» **WHAT THE EXERCISE ASKS**
Where a line holds the word "power", copy it from the records.
[TASK INPUTS Boundary: Start]
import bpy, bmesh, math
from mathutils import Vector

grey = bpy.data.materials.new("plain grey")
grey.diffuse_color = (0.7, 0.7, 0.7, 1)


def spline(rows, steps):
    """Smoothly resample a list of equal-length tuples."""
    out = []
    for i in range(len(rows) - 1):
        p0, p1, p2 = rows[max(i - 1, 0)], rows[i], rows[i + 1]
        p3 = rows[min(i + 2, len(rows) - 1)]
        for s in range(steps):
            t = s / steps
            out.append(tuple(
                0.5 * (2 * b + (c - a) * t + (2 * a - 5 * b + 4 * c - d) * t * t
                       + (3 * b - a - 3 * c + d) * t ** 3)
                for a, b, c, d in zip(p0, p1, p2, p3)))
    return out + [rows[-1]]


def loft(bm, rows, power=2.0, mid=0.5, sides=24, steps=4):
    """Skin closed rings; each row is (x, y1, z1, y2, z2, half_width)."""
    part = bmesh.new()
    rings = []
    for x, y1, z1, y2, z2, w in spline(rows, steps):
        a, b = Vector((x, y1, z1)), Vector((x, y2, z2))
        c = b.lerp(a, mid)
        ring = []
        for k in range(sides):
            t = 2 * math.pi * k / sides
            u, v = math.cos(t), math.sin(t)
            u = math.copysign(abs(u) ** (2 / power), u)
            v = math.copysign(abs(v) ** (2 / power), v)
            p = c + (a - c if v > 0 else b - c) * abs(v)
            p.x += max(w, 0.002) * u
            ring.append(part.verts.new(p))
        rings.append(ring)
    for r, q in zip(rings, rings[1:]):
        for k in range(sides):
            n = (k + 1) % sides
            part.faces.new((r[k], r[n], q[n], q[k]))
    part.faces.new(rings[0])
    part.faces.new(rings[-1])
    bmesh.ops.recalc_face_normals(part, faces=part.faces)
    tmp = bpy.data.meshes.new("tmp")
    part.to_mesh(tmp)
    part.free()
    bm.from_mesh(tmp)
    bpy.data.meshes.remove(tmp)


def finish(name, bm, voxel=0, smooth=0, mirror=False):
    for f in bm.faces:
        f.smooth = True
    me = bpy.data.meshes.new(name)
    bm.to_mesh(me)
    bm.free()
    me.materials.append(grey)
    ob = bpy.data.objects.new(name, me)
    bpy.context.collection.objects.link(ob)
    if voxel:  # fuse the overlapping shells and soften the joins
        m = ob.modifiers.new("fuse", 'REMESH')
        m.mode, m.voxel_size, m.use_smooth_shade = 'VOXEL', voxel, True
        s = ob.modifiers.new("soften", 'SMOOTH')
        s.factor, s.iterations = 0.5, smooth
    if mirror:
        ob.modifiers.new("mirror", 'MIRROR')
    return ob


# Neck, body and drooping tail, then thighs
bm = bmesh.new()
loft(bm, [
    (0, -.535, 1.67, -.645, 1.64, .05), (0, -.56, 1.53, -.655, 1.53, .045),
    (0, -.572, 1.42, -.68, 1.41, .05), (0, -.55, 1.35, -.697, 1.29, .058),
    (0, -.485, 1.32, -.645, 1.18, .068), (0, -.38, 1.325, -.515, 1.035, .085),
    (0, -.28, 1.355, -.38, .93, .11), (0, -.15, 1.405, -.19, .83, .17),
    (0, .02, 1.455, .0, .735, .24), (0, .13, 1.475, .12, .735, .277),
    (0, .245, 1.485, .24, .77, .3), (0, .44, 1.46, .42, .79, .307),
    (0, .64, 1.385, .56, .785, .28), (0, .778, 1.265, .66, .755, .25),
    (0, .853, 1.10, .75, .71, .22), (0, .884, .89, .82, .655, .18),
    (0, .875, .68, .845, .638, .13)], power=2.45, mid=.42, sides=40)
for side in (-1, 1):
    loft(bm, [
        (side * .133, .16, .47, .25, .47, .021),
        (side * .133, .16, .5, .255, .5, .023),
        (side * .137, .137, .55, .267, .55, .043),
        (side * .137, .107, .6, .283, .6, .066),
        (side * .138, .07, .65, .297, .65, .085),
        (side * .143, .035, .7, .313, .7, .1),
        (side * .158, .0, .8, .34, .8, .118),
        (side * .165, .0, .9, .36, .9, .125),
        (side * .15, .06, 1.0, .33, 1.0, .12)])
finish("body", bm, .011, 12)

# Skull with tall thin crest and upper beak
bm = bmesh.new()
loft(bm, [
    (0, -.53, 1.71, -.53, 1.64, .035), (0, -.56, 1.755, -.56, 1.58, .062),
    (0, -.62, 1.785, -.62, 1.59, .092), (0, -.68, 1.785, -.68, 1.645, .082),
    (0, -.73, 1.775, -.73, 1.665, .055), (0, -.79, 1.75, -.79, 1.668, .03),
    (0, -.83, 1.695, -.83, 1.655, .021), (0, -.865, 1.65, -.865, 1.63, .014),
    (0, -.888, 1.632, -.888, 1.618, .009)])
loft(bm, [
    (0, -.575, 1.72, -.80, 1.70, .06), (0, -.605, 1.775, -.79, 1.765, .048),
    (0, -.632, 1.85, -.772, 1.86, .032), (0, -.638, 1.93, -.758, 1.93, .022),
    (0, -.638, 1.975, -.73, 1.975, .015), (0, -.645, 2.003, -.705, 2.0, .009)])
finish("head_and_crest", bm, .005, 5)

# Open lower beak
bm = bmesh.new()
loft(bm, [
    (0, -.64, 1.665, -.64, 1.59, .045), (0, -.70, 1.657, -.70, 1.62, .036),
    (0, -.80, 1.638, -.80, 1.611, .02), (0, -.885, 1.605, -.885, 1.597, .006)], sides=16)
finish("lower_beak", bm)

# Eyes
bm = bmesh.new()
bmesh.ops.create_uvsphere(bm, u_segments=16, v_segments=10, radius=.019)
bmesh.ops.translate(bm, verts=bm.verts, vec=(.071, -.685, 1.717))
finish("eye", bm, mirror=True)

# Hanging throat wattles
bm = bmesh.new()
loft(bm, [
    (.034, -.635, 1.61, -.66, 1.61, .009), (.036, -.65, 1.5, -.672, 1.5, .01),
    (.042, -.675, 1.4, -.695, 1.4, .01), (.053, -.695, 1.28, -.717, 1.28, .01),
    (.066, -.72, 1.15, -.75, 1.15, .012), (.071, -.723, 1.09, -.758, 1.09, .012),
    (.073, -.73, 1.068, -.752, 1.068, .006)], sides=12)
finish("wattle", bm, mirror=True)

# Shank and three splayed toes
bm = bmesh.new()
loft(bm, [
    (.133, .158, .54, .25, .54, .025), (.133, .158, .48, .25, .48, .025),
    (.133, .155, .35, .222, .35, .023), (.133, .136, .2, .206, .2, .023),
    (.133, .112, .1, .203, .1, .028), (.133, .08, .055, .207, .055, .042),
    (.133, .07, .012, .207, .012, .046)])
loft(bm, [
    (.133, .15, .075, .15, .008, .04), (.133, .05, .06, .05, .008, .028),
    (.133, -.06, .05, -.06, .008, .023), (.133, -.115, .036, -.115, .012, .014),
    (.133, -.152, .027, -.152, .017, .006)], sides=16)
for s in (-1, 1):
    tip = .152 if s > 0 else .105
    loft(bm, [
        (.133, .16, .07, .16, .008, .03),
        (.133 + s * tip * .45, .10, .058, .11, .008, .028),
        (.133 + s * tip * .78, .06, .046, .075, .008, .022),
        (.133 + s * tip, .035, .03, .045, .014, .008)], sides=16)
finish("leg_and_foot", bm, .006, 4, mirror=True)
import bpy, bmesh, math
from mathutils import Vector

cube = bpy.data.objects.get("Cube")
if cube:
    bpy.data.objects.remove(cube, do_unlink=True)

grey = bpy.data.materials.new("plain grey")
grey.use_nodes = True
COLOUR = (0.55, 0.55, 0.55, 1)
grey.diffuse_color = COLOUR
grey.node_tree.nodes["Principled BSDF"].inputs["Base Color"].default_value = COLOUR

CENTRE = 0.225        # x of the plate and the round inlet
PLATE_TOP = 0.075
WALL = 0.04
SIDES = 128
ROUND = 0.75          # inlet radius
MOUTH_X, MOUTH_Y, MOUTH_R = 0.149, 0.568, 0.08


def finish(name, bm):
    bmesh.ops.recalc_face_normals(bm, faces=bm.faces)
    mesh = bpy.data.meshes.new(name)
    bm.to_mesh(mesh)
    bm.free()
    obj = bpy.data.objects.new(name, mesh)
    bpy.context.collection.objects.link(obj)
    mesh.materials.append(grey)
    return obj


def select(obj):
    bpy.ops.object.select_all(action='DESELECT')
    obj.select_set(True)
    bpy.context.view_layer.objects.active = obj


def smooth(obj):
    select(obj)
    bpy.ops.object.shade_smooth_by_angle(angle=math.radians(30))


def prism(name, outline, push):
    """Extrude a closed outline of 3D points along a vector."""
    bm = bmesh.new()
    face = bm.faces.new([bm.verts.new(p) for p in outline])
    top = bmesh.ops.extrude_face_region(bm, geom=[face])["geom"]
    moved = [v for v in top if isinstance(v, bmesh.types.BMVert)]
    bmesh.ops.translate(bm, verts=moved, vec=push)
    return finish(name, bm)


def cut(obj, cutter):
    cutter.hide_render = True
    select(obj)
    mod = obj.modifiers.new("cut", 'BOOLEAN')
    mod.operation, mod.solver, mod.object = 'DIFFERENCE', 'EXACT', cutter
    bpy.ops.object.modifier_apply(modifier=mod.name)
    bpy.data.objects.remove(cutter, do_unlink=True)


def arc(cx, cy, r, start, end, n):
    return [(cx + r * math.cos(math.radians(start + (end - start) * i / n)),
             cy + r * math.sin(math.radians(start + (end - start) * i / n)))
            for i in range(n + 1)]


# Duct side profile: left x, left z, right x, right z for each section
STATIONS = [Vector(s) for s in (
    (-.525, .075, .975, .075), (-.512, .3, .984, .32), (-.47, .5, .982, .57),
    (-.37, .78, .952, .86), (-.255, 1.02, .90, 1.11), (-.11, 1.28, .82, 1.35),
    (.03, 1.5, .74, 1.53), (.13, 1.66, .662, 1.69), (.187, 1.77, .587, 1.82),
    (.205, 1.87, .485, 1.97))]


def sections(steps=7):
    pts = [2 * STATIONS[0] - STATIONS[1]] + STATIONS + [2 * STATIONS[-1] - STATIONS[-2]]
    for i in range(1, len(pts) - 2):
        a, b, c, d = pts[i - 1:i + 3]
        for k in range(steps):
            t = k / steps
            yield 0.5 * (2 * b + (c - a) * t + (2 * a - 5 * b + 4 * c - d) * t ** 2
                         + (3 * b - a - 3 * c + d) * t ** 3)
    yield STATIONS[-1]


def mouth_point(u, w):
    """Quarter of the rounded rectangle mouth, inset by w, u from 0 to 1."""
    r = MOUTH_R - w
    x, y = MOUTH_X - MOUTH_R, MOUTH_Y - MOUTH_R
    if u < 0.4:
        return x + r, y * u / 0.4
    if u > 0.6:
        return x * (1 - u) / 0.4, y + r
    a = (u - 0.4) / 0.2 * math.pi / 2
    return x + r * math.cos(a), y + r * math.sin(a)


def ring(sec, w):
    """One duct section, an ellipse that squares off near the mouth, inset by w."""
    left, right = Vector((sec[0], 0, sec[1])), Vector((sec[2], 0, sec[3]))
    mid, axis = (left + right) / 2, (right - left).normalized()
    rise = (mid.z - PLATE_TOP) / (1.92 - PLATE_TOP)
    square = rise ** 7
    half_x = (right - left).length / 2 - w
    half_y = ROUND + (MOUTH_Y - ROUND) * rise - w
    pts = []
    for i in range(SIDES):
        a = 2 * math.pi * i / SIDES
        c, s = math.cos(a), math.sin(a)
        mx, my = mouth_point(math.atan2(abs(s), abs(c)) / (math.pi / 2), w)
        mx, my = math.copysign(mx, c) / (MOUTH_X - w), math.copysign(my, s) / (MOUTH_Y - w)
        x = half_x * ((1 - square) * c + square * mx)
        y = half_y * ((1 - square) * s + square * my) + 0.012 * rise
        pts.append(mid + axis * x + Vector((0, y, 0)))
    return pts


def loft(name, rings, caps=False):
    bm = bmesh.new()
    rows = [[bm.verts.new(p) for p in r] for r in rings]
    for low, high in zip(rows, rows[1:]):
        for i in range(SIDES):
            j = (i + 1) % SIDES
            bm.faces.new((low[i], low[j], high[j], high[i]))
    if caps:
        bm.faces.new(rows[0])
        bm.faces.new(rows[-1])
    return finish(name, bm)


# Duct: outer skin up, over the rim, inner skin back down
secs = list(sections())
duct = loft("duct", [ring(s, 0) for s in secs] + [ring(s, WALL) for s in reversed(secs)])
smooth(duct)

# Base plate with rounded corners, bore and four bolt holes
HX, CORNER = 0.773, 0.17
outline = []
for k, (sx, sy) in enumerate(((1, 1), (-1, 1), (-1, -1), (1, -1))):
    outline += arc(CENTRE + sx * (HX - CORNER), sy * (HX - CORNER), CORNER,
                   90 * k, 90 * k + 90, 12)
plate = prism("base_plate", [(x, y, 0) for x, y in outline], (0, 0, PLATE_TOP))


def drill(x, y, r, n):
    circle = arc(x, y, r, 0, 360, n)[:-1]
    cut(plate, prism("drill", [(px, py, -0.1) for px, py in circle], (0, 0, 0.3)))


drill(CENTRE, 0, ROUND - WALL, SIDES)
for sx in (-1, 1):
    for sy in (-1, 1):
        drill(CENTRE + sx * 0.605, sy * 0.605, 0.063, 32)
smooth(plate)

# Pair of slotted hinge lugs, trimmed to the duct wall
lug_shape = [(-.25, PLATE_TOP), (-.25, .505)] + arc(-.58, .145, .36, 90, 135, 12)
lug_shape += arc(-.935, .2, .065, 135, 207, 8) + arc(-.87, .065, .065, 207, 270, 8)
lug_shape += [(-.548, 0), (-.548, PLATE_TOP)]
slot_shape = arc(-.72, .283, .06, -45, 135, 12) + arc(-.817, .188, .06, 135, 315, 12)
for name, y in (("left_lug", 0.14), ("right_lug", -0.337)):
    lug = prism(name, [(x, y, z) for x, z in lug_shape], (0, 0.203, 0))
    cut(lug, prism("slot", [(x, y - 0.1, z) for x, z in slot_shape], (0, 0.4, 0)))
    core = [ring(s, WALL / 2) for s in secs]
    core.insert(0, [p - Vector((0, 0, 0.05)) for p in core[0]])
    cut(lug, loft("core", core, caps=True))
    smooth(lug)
[TASK INPUTS Boundary: End]
» **TASK RESULT**
def loft(bm, rows, power=2.0, mid=0.5, sides=24, steps=4):
            u = math.copysign(abs(u) ** (2 / power), u)
            v = math.copysign(abs(v) ** (2 / power), v)
    (0, .875, .68, .845, .638, .13)], power=2.45, mid=.42, sides=40)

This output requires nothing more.